What needs to be done:
Would you please retype, exactly, the lines of the listing below between the line with "for side, sx" and the line with "for name, x0, x1, top, mat", inclusive?

Provided records:
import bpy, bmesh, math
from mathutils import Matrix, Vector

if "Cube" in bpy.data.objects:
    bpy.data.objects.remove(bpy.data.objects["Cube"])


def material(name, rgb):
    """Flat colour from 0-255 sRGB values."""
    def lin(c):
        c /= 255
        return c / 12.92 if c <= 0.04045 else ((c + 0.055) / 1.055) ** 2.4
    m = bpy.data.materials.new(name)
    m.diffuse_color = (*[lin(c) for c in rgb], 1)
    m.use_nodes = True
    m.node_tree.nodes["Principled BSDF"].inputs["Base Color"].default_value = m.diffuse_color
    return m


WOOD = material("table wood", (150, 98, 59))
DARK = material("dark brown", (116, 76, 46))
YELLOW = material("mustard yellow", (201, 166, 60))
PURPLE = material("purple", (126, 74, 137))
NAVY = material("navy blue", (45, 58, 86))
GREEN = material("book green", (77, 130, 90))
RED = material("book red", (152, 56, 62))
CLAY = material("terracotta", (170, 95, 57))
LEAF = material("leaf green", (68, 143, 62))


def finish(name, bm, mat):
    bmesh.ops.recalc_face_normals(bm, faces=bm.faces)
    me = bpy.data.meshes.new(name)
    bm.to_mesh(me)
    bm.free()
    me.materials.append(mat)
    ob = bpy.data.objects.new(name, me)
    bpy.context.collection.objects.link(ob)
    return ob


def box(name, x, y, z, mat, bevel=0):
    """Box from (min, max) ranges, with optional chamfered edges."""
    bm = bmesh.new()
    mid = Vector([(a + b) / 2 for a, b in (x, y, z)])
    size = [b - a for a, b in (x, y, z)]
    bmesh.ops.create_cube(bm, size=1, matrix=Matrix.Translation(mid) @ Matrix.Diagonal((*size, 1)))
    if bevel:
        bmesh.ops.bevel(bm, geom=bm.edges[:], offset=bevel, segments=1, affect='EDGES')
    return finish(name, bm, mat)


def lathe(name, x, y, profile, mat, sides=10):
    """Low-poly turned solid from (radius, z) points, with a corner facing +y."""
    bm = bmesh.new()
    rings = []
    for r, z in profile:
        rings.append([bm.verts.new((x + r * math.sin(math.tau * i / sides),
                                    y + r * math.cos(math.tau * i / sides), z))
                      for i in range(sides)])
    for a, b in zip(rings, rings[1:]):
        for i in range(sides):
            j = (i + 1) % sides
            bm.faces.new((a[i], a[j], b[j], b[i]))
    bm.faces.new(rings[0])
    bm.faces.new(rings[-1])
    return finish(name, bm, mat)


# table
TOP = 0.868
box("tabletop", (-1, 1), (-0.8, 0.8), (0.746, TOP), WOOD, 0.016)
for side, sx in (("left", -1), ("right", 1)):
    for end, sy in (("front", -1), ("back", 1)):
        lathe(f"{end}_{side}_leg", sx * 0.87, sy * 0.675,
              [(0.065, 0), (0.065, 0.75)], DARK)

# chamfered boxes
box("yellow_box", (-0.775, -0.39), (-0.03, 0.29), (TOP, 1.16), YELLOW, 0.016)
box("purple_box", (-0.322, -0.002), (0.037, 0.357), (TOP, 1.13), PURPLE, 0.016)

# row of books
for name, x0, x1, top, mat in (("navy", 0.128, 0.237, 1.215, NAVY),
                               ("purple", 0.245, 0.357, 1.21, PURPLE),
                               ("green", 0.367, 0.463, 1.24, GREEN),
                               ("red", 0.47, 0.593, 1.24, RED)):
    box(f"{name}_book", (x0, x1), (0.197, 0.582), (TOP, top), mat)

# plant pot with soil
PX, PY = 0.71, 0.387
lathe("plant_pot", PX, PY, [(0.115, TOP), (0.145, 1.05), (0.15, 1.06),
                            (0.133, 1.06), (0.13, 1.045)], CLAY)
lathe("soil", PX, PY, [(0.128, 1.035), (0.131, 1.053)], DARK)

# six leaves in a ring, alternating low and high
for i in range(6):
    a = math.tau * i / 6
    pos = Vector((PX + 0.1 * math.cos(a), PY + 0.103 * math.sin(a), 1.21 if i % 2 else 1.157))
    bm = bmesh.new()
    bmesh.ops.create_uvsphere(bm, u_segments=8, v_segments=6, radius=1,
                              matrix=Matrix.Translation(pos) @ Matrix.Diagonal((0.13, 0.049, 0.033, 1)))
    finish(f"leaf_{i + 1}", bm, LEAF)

Response below:
for side, sx in (("left", -1), ("right", 1)):
    for end, sy in (("front", -1), ("back", 1)):
        lathe(f"{end}_{side}_leg", sx * 0.87, sy * 0.675,
              [(0.065, 0), (0.065, 0.75)], DARK)

# chamfered boxes
box("yellow_box", (-0.775, -0.39), (-0.03, 0.29), (TOP, 1.16), YELLOW, 0.016)
box("purple_box", (-0.322, -0.002), (0.037, 0.357), (TOP, 1.13), PURPLE, 0.016)

# row of books
for name, x0, x1, top, mat in (("navy", 0.128, 0.237, 1.215, NAVY),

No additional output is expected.